Event – Circassia’s crucial Catalyst approaches
After Circassia bought two companies specialising in asthma last year its cat allergy vaccine Cat-Spire is perhaps no longer as decisive as once it was. But, having sold its record-breaking £200m ($283m) IPO two years ago on the project’s potential, a miss in its phase III trial could shake investor confidence.
Data from the Catalyst study of the ToleroMune cat allergy vaccine should emerge in the coming weeks. Compared with the exhilaration when the company listed excitement is muted, partly owing to the miss in phase IIb of the group’s ragweed vaccine, which also uses the ToleroMune technology. A trial failure would no longer be fatal to Circassia, but the company will need Catalyst to hit if it is to prevent its shareholders feeling disappointed.
The pivotal Catalyst trial, also called CP007, enrolled 1,409 people with a cat at home and moderate or severe allergy symptoms, defined as mean total rhinoconjunctivitis symptom score (TRSS) of 10 or less. They have received either a single course of the vaccine, meaning four 6nmol doses administered over 12 weeks, or two sequential courses.
The primary efficacy endpoint is change in combined TRSS and rescue medication use scores one year after the start of treatment versus placebo.
Some experts dismissed concerns that the ragweed vaccine’s failure might read across to Cat-Spire (Circassia falls victim to placebo effect, December 8, 2014). A second failure of a ToleroMune asset would not be so easily brushed aside.
Fine and dander?
If the study’s endpoints are met the vaccine is forecast by Stifel analysts to take over from the Niox asthma diagnosis franchise, which Circassia obtained thanks to its £139m takeout of Aerocrine, as the group’s most valuable product. Cat-Spire sales will hit £114m in 2019, according to Stifel, pushing the company into profitability. In 2022, they add, sales of the vaccine will reach £527m.

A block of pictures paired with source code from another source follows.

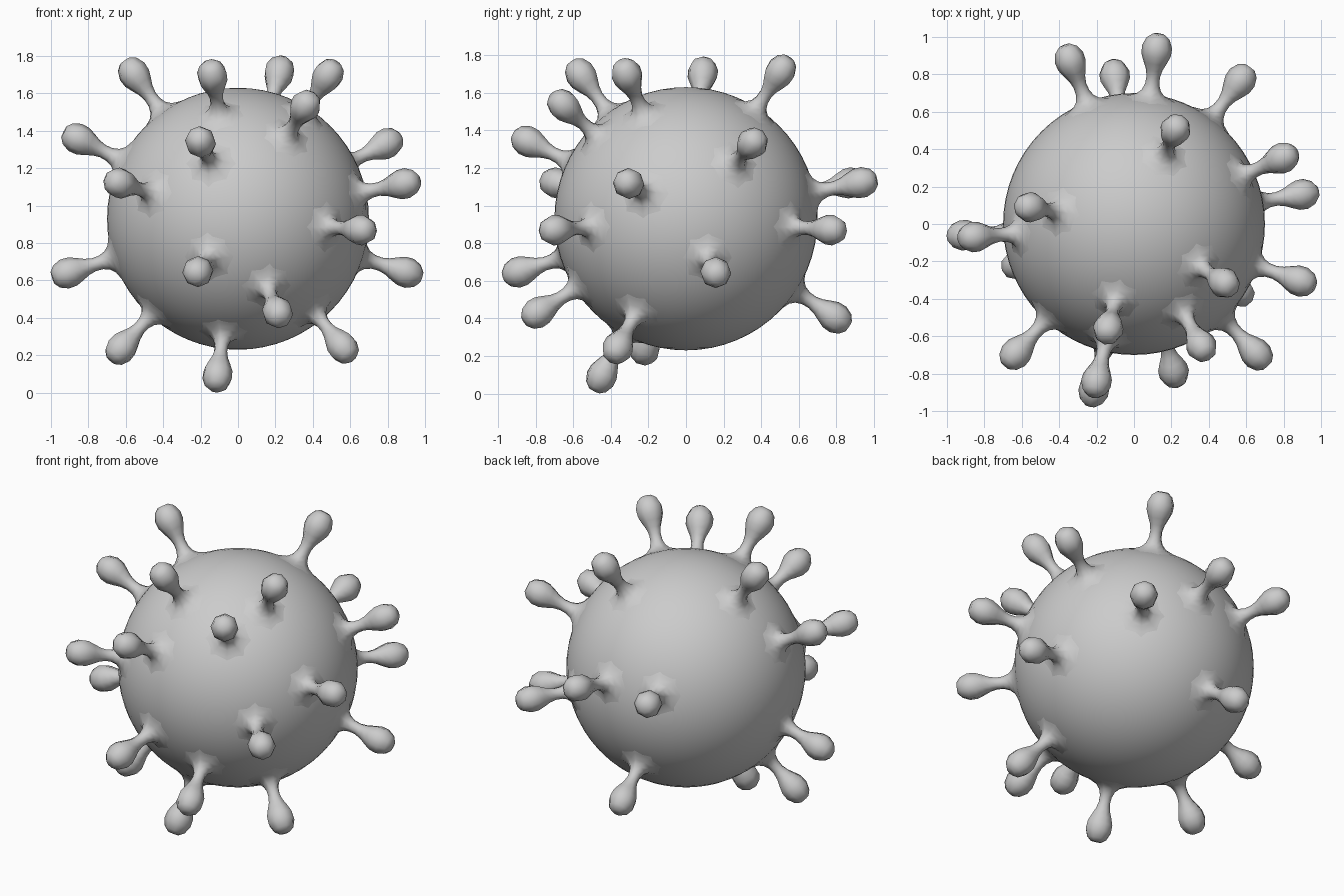
import bpy, bmesh, math
from mathutils import Vector

if "Cube" in bpy.data.objects:
    bpy.data.objects.remove(bpy.data.objects["Cube"])

CENTRE = Vector((0, 0, 0.93))

# Round body
bpy.ops.mesh.primitive_uv_sphere_add(segments=64, ring_count=32, radius=0.7, location=CENTRE)
body = bpy.context.object
body.name = "body"
bpy.ops.object.shade_smooth()

# Knob centres of the spikes (each spike points straight out of the body)
KNOBS = [
    (0.22, 0.50, 1.71), (-0.56, 0.09, 1.71), (0.49, -0.32, 1.71), (-0.14, -0.57, 1.71),
    (0.37, -0.67, 1.55), (-0.21, -0.88, 1.36), (-0.86, -0.07, 1.36), (0.81, 0.36, 1.34),
    (-0.63, -0.69, 1.12), (0.90, -0.31, 1.12), (0.12, 0.92, 1.12), (-0.34, 0.87, 1.12),
    (0.65, -0.69, 0.87), (0.57, 0.77, 0.87), (0.91, 0.16, 0.64), (-0.91, -0.06, 0.64),
    (-0.22, -0.91, 0.64), (0.22, -0.82, 0.41), (-0.10, 0.77, 0.42), (0.57, -0.37, 0.23),
    (-0.63, -0.22, 0.23), (-0.11, -0.45, 0.09),
]

# Spike profile: (distance from the body centre, radius), flared foot to blunt knob
PROFILE = [(0.675, 0.165), (0.693, 0.115), (0.71, 0.075), (0.735, 0.051), (0.77, 0.038),
           (0.81, 0.036), (0.85, 0.045), (0.89, 0.063), (0.93, 0.079), (0.975, 0.081),
           (1.02, 0.062), (1.043, 0.033)]
SIDES = 8


def spike_mesh():
    bm = bmesh.new()
    rings = []
    for z, r in PROFILE:
        rings.append([bm.verts.new((r * math.cos(2 * math.pi * i / SIDES),
                                    r * math.sin(2 * math.pi * i / SIDES), z))
                      for i in range(SIDES)])
    for a, b in zip(rings, rings[1:]):
        for i in range(SIDES):
            j = (i + 1) % SIDES
            bm.faces.new((a[i], a[j], b[j], b[i]))
    bm.faces.new(rings[-1])
    for f in bm.faces:
        f.smooth = True
    me = bpy.data.meshes.new("spike")
    bm.to_mesh(me)
    bm.free()
    return me


# Spikes
mesh = spike_mesh()
for n, k in enumerate(KNOBS):
    ob = bpy.data.objects.new(f"spike_{n + 1}", mesh)
    ob.location = CENTRE
    ob.rotation_mode = 'QUATERNION'
    ob.rotation_quaternion = (Vector(k) - CENTRE).to_track_quat('Z', 'Y')
    bpy.context.collection.objects.link(ob)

As even a cursory glance at social media will show, a great many people are fond of cats, and doubtless this includes some of those who are allergic. But whether they are popular enough that Circassia’s vaccine – reimbursement of which is vanishingly unlikely – can really make sales of more than half a billion pounds is as yet unclear.
Circassia’s full-year 2015 net loss clocked in at £50m, significantly below analysts’ estimates of around £60m in losses, and the group has cash of around £200m. Having at least some sales thanks to its acquisitions means that the company has a bulwark against the share price sliding should Catalyst fail, though it will probably fall to some degree.
It cannot, however, have passed Circassia by that two other UK-based respiratory specialists merged last week. The Vectura-SkyePharma deal was largely to do with asthma and COPD, and since Circassia now owns the UK inhaled technology specialist Prosonix the arguments for consolidation stand (Circassia buy shifts focus to asthma, May 15, 2015).
With that in mind, it seems plausible that a takeout of Circassia could become more appealing if Catalyst causes a fall in the company’s valuation by failing.